The Oakland A’s agreed to a one-year contract with first baseman Matt Olson on Wednesday, the team announced. Olson, who was eligible for salary arbitration this winter and now avoids that process, will receive $5 million in 2021, reports Bob Nightengale of USA Today.
The A’s also announced that they tendered contracts to all of their remaining arbitration-eligible players, so nobody from Oakland will be non-tendered this winter.
We’ll begin with a look at Olson, followed by details about how the arbitration system works and what this news means.
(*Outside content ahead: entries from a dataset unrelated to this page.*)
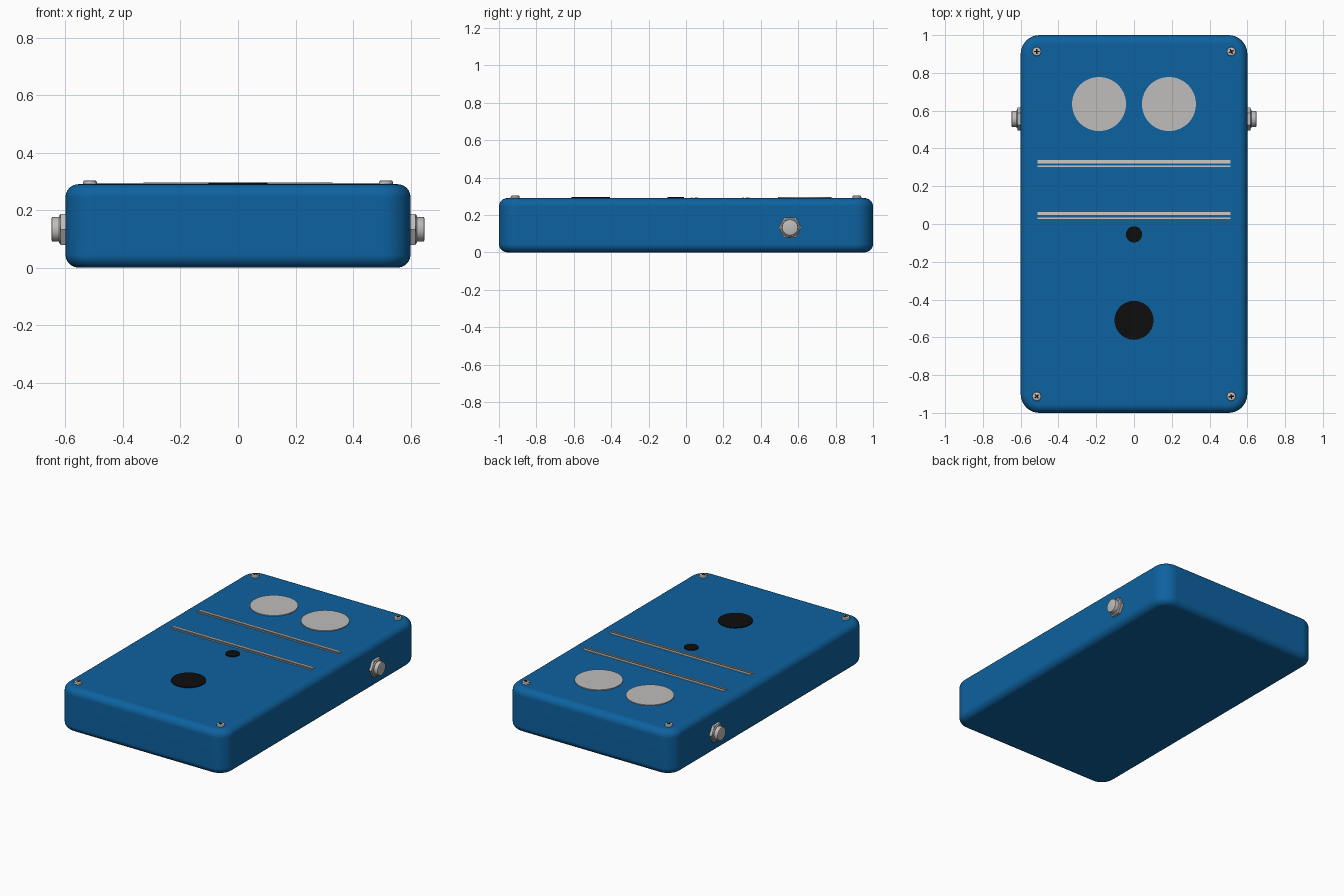
import bpy, bmesh, math
from mathutils import Matrix, Vector

cube = bpy.data.objects.get("Cube")
if cube:
    bpy.data.objects.remove(cube, do_unlink=True)


def material(name, color, metallic=0.0):
    m = bpy.data.materials.new(name)
    m.use_nodes = True
    m.diffuse_color = (*color, 1)
    m.node_tree.nodes["Principled BSDF"].inputs["Base Color"].default_value = (*color, 1)
    return m


BLUE = material("enamel blue", (0.004, 0.122, 0.35))
SILVER = material("silver grey", (0.52, 0.51, 0.50))
CREAM = material("pale stripe", (0.62, 0.60, 0.56))
BLACK = material("black", (0.004, 0.004, 0.004))

W, L, H = 1.2, 2.0, 0.29     # enclosure size
PLATE = 0.005                # thickness of the printed plates


def finish(name, bm, mat, smooth=True):
    bmesh.ops.recalc_face_normals(bm, faces=bm.faces)
    mesh = bpy.data.meshes.new(name)
    bm.to_mesh(mesh)
    bm.free()
    mesh.materials.append(mat)
    ob = bpy.data.objects.new(name, mesh)
    bpy.context.collection.objects.link(ob)
    if smooth:
        bpy.ops.object.select_all(action='DESELECT')
        ob.select_set(True)
        bpy.context.view_layer.objects.active = ob
        bpy.ops.object.shade_smooth_by_angle(angle=math.radians(35))
    return ob


def box(name, size, center, mat, turn=0.0):
    bm = bmesh.new()
    bmesh.ops.create_cube(bm, size=1, matrix=Matrix.Translation(center)
                          @ Matrix.Rotation(turn, 4, 'Z') @ Matrix.Diagonal((*size, 1)))
    return finish(name, bm, mat, smooth=False)


def cylinder(name, radius, depth, base, mat, sides=48, axis=(0, 0, 1), bevel=0.0, top=None):
    """Cylinder growing from base along axis, with an optional bevelled far rim."""
    bm = bmesh.new()
    bmesh.ops.create_cone(bm, cap_ends=True, segments=sides, radius1=radius,
                          radius2=radius if top is None else top, depth=depth,
                          matrix=Matrix.Translation((0, 0, depth / 2)))
    if bevel:
        rim = [e for e in bm.edges if all(v.co.z > depth * 0.9 for v in e.verts)]
        bmesh.ops.bevel(bm, geom=rim, offset=bevel, segments=2, profile=0.5, affect='EDGES')
    turn = Vector((0, 0, 1)).rotation_difference(Vector(axis)).to_matrix().to_4x4()
    bm.transform(Matrix.Translation(base) @ turn)
    return finish(name, bm, mat)


# Enclosure: round the upright corners, then the top and bottom rims
bm = bmesh.new()
bmesh.ops.create_cube(bm, size=1, matrix=Matrix.Translation((0, 0, H / 2))
                      @ Matrix.Diagonal((W, L, H, 1)))
upright = [e for e in bm.edges if abs(e.verts[0].co.z - e.verts[1].co.z) > 0.1]
bmesh.ops.bevel(bm, geom=upright, offset=0.1, segments=10, profile=0.5, affect='EDGES')
rims = [e for e in bm.edges if abs(e.verts[0].co.z - e.verts[1].co.z) < 0.001]
bmesh.ops.bevel(bm, geom=rims, offset=0.045, segments=6, profile=0.5, affect='EDGES')
enclosure = finish("enclosure", bm, BLUE)
enclosure.modifiers.new("flat panels", 'WEIGHTED_NORMAL').keep_sharp = True

# Control discs
for side, label in ((1, "left"), (-1, "right")):
    cylinder(f"{label}_control_disc", 0.143, PLATE, (side * 0.185, 0.635, H), SILVER, 64)

# Indicator and footswitch discs
cylinder("indicator_disc", 0.043, PLATE, (0, -0.055, H), BLACK, 32)
cylinder("footswitch_disc", 0.103, PLATE, (0, -0.51, H), BLACK, 64)

# Paired stripes, thick over thin
for label, y in (("upper", 0.33), ("lower", 0.055)):
    box(f"{label}_thick_stripe", (1.02, 0.017, 0.004), (0, y, H + 0.002), CREAM)
    box(f"{label}_thin_stripe", (1.02, 0.009, 0.004), (0, y - 0.024, H + 0.002), CREAM)

# Corner screws with crossed slots
for label, sx, sy, turn in (("back_left", 1, 1, 25), ("back_right", -1, 1, 0),
                            ("front_left", 1, -1, 8), ("front_right", -1, -1, 40)):
    x, y = sx * 0.515, sy * 0.913
    cylinder(f"{label}_screw", 0.024, 0.013, (x, y, H), SILVER, 24, bevel=0.006)
    for k in (0, 90):
        box(f"{label}_screw_slot_{k}", (0.028, 0.007, 0.002), (x, y, H + 0.0125),
            BLACK, math.radians(turn + k))

# Side jacks: hex nut, chamfered collar and plug barrel
for side, label in ((1, "left"), (-1, "right")):
    def at(x):
        return (side * x, 0.556, 0.133)
    out = (side, 0, 0)
    nut = cylinder(f"{label}_jack_nut", 0.062, 0.018, at(W / 2 - 0.001), SILVER, 6, out)
    cylinder(f"{label}_jack_collar", 0.053, 0.005, at(W / 2 + 0.017), SILVER, 32, out, top=0.047)
    cylinder(f"{label}_jack_barrel", 0.043, 0.046, at(W / 2 + 0.002), SILVER, 32, out, bevel=0.004)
The starting first baseman needs no introduction. At the plate he hits moonshot homers and gets on base at a solid rate despite a low batting average. In the field, he’s the best defensive first baseman in the majors, although he was robbed of what would have been his third straight Gold Glove this year because the awards were based purely on small-sample metrics (which was a terrible idea). He did win his third straight Fielding Bible at first base, which are voted on by humans.
In 2020, Olson ran hot and cold at the plate. He had a couple outbursts but also went through some deep slumps, and without the full 162 games to balance it all out, he finished the summer with an unsightly .195 batting average. The career .245 hitter will usually do better than that over the long haul.
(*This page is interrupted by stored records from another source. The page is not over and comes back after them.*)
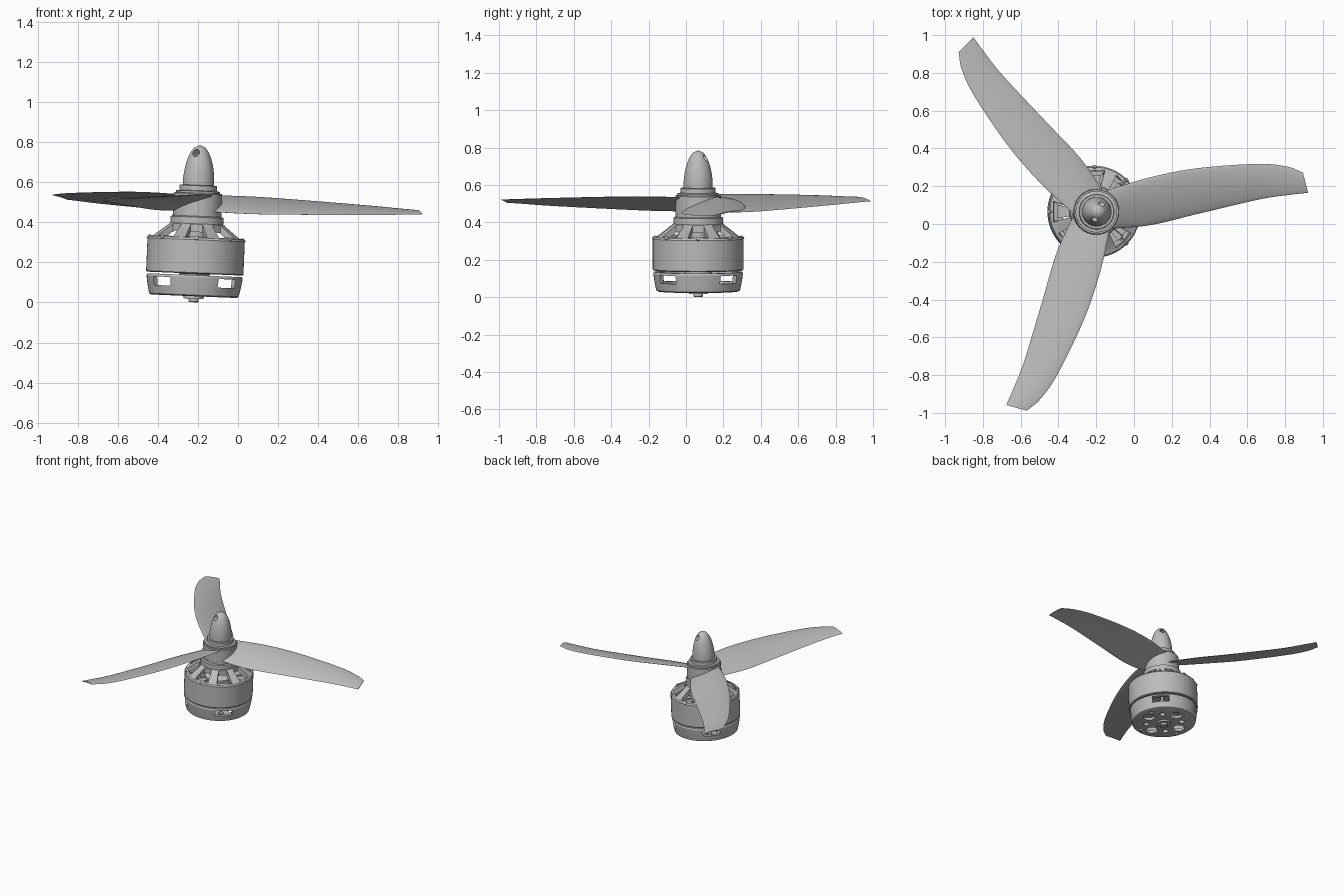
import bpy, bmesh, math
from mathutils import Matrix, Vector

cube = bpy.data.objects.get("Cube")
if cube:
    bpy.data.objects.remove(cube)

# The whole assembly leans slightly around y
TILT = Matrix.Translation((-0.222, 0.065, 0.001)) @ Matrix.Rotation(math.radians(2.4), 4, 'Y')

grey = bpy.data.materials.new("plain grey")
grey.use_nodes = True
COLOUR = (0.5, 0.5, 0.5, 1)
grey.diffuse_color = COLOUR
grey.node_tree.nodes["Principled BSDF"].inputs["Base Color"].default_value = COLOUR


def finish(name, bm):
    bmesh.ops.recalc_face_normals(bm, faces=bm.faces)
    mesh = bpy.data.meshes.new(name)
    bm.to_mesh(mesh)
    bm.free()
    mesh.materials.append(grey)
    ob = bpy.data.objects.new(name, mesh)
    bpy.context.collection.objects.link(ob)
    ob.matrix_world = TILT
    return ob


def activate(ob):
    bpy.ops.object.select_all(action='DESELECT')
    ob.select_set(True)
    bpy.context.view_layer.objects.active = ob


def lathe(name, profile, ring=False, seg=64):
    """Revolve (radius, height) points; ring closes the profile on itself."""
    bm = bmesh.new()
    rows = []
    for r, z in profile:
        rows.append([bm.verts.new((r * math.cos(a), r * math.sin(a), z))
                     for a in (math.tau * i / seg for i in range(seg))])
    pairs = list(zip(rows, rows[1:])) + ([(rows[-1], rows[0])] if ring else [])
    for a, b in pairs:
        for i in range(seg):
            j = (i + 1) % seg
            bm.faces.new((a[i], a[j], b[j], b[i]))
    bmesh.ops.remove_doubles(bm, verts=bm.verts, dist=1e-5)
    return finish(name, bm)


def add_block(bm, angle, r0, r1, w0, w1, z0, z1):
    """Radial block, width w0 at the inside and w1 at the outside."""
    spin = Matrix.Rotation(math.radians(angle), 3, 'Z')
    for v in bmesh.ops.create_cube(bm, size=1)["verts"]:
        t = v.co.x + 0.5
        v.co = spin @ Vector((r0 + (r1 - r0) * t, v.co.y * (w0 + (w1 - w0) * t),
                              z0 + (z1 - z0) * (v.co.z + 0.5)))


def add_rod(bm, centre, radius, depth, rot=Matrix()):
    bmesh.ops.create_cone(bm, cap_ends=True, segments=24, radius1=radius, radius2=radius,
                          depth=depth, matrix=Matrix.Translation(centre) @ rot)


def around(angle, r, z):
    a = math.radians(angle)
    return Vector((r * math.cos(a), r * math.sin(a), z))


def cut(ob, bm):
    cutter = finish("cutter", bm)
    cutter.hide_render = True
    mod = ob.modifiers.new("cut", 'BOOLEAN')
    mod.operation = 'DIFFERENCE'
    mod.object = cutter
    activate(ob)
    bpy.context.view_layer.update()
    bpy.ops.object.modifier_apply(modifier=mod.name)
    bpy.data.objects.remove(cutter)


parts = []

# Motor bell: hollow can with a spoked conical top
bell = lathe("motor_bell", [(0.238, 0.143), (0.243, 0.148), (0.243, 0.312), (0.236, 0.322),
                            (0.222, 0.326), (0.135, 0.392), (0.05, 0.392), (0.05, 0.37),
                            (0.12, 0.365), (0.205, 0.30), (0.222, 0.29), (0.222, 0.143)], True)
bm = bmesh.new()
for k in range(8):
    add_block(bm, 45 * k, 0.138, 0.218, 0.06, 0.11, 0.27, 0.45)
cut(bell, bm)
parts.append(bell)

# Small screws on the rim of the bell
bm = bmesh.new()
for k in range(8):
    add_rod(bm, around(45 * k, 0.232, 0.315), 0.011, 0.024,
            Matrix.Rotation(math.radians(45 * k), 4, 'Z') @ Matrix.Rotation(math.radians(50), 4, 'Y'))
parts.append(finish("rim_screws", bm))

# Stator core and coils inside the bell
parts.append(lathe("stator_core", [(0, 0.04), (0.075, 0.04), (0.075, 0.14), (0.1, 0.15),
                                   (0.1, 0.29), (0.05, 0.31), (0.05, 0.38), (0, 0.38)]))
bm = bmesh.new()
for k in range(12):
    add_block(bm, 30 * k, 0.09, 0.195, 0.035, 0.07, 0.155, 0.275)
    add_block(bm, 30 * k, 0.195, 0.214, 0.09, 0.1, 0.165, 0.265)
parts.append(finish("stator_coils", bm))

# Mounting base: cup with side windows and holes in its floor
base = lathe("motor_base", [(0, 0.03), (0.212, 0.03), (0.224, 0.036), (0.234, 0.085), (0.24, 0.125),
                            (0.236, 0.135), (0.214, 0.135), (0.205, 0.05), (0, 0.05)])
bm = bmesh.new()
for k in range(4):
    add_block(bm, 45 + 90 * k, 0.17, 0.28, 0.12, 0.12, 0.078, 0.121)
    add_rod(bm, around(90 * k, 0.135, 0.04), 0.042, 0.06)
    add_rod(bm, around(45 + 90 * k, 0.125, 0.04), 0.02, 0.06)
    add_rod(bm, around(22 + 90 * k, 0.185, 0.04), 0.012, 0.06)
add_block(bm, 180, 0.19, 0.28, 0.09, 0.09, 0.062, 0.112)
cut(base, bm)
parts.append(base)

# Shaft end and retaining ring under the base
parts.append(lathe("shaft_end", [(0, 0), (0.022, 0), (0.025, 0.004), (0.025, 0.018), (0.05, 0.018),
                                 (0.05, 0.035), (0, 0.035)], seg=32))

# Collar, propeller hub and washer
parts.append(lathe("collar", [(0, 0.38), (0.132, 0.38), (0.132, 0.425), (0.122, 0.43),
                              (0.122, 0.445), (0, 0.445)]))
parts.append(lathe("propeller_hub", [(0, 0.44), (0.118, 0.44), (0.121, 0.444), (0.121, 0.541),
                                     (0.117, 0.546), (0, 0.546)]))
parts.append(lathe("washer", [(0, 0.54), (0.11, 0.54), (0.11, 0.555), (0.094, 0.558),
                              (0.094, 0.582), (0.09, 0.585), (0, 0.585)]))

# Spinner nut: ogive with a cross hole near the tip
ogive = [(0.078 * math.sqrt(1 - (i / 16) ** 1.9), 0.595 + 0.19 * i / 16) for i in range(17)]
spinner = lathe("spinner", [(0, 0.58), (0.078, 0.58)] + ogive)
bm = bmesh.new()
add_rod(bm, (0, 0, 0.745), 0.018, 0.3,
        Matrix.Rotation(math.radians(65), 4, 'Z') @ Matrix.Rotation(math.pi / 2, 4, 'Y'))
cut(spinner, bm)
parts.append(spinner)

# Blade stations: distance, leading edge, trailing edge, rise, thickness
STATIONS = [Vector(s) for s in (
    (0.05, 0.11, -0.092, 0.08, 0.022), (0.28, 0.18, -0.072, 0.085, 0.02),
    (0.54, 0.23, -0.01, 0.07, 0.016), (0.86, 0.253, 0.066, 0.045, 0.011),
    (1.02, 0.24, 0.09, 0.028, 0.008), (1.11, 0.208, 0.1, 0.02, 0.006))]


def station(t):
    """Smooth curve through the blade stations."""
    i = min(int(t), len(STATIONS) - 2)
    f = t - i
    p, q = STATIONS[i], STATIONS[i + 1]
    m = (q - STATIONS[i - 1]) / 2 if i else q - p
    n = (STATIONS[i + 2] - p) / 2 if i + 2 < len(STATIONS) else q - p
    return (p * (2 * f**3 - 3 * f**2 + 1) + m * (f**3 - 2 * f**2 + f)
            + q * (3 * f**2 - 2 * f**3) + n * (f**3 - f**2))


def blade(name, angle, rows=40, cols=12):
    bm = bmesh.new()
    spin = Matrix.Rotation(math.radians(angle), 3, 'Z')
    loops = []
    for k in range(rows + 1):
        x, lead, trail, rise, thick = station(k * (len(STATIONS) - 1) / rows)
        loop = []
        for c in range(2 * cols):
            u = 0.5 - 0.5 * math.cos(math.pi * c / cols)    # 0 trailing, 1 leading
            side = 1 if c < cols else -1
            bulge = 4 * u * (1 - u)
            z = 0.495 + rise * (u - 0.5) + 0.04 * (lead - trail) * bulge
            z += side * (0.5 * thick * math.sqrt(bulge) if 0 < c != cols else 0)
            loop.append(bm.verts.new(spin @ Vector((x + 0.025 * x * (0.5 - u),
                                                    trail + (lead - trail) * u, z))))
        loops.append(loop)
    n = 2 * cols
    for a, b in zip(loops, loops[1:]):
        for i in range(n):
            bm.faces.new((a[i], a[(i + 1) % n], b[(i + 1) % n], b[i]))
    bm.faces.new(loops[0])
    bm.faces.new(loops[-1])
    return finish(name, bm)


for index, label in enumerate(("left", "back", "front")):
    parts.append(blade("blade_" + label, 120 * index))

# Smooth round surfaces, crisp corners
for ob in parts:
    activate(ob)
    bpy.ops.object.shade_smooth_by_angle(angle=math.radians(30))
Olson, 2020: .195/.310/.424, 103 wRC+, 14 HR, 13.9% BB, 31.4% Ks, .326 xwOBA
The postseason was a similar all-or-nothing story for the lefty. In the Wild Card Round against the White Sox he went 0-for-9 with six strikeouts (and three walks), but then in the ALDS against the Astros he blasted a pair of homers and fanned only four times in 16 plate appearances.
While the latest numbers may be lackluster, they’re nothing to worry about moving forward into his age 27 season. We already know who Olson is — a powerful slugger who hits the ball with authority but can also go through spurts of contact issues — so nothing unusual happened, just slightly more of the bad than normal.
He’s still one of the best players on a really good team. It was a no-brainer to tender him a contract, especially with his salary still reasonably low in his first turn through arbitration.
What is Arbitration?
This section reproduced and updated from a previous post.
The A’s have 10 players eligible for salary arbitration this winter. That means those players are still under team control and they aren’t free agents, but their salaries aren’t yet determined, leaving the two sides to either negotiate a number or let the court decide for them. Four of the 10 A’s have now signed and can be checked off the list.
The deadline for teams to tender contracts to eligible players is today, Dec. 2. The parties don’t have to agree to exact numbers by then, but the club must at least commit to keeping the player and paying whatever it ends up costing*. Players who don’t receive such an assurance by Dec. 2 are called “non-tendered” and they become free agents.
* Note: The payout isn’t fully guaranteed until midway through next spring, so the team does still have one more chance to cut bait even if they tender a contract now.
Here are Oakland’s eligible players, along with their salary projections courtesy of MLB Trade Rumors. The projections are complicated this year, depending what method the market ends up using to evaluate the unusually short season, so there are three figures for each player instead of one (actual figures in italics for players who have signed):
- OF Mark Canha – $5.4m / $8.2m / $6.1m
- LHP Sean Manaea – $4.2m / $6.4m / $4.7m
- 1B Matt Olson ($5.0m) – $3.5m / $6.4m / $3.5m
- RHP Chris Bassitt – $3.1m / $5.6m / $5.5m*
- 3B Matt Chapman – $2.9m / $4.3m / $2.9m
- UT Chad Pinder ($2.275m) – $2.2m / $2.4m / $2.2m
- RHP Frankie Montas – $1.6m / $2.4m / $1.6m
- UT Tony Kemp ($1.05m) – $900k / $1.2m / $900k
- RHP Lou Trivino – $900k / $1.1m / $900k
- RHP Burch Smith ($705k) – $600k / $800k / $600k
So far, all four players who have signed did so right around the middle of their expected ranges. There are now six more eligible players to address, though all of them have at least been tendered so it’s just a matter of how much they’ll earn.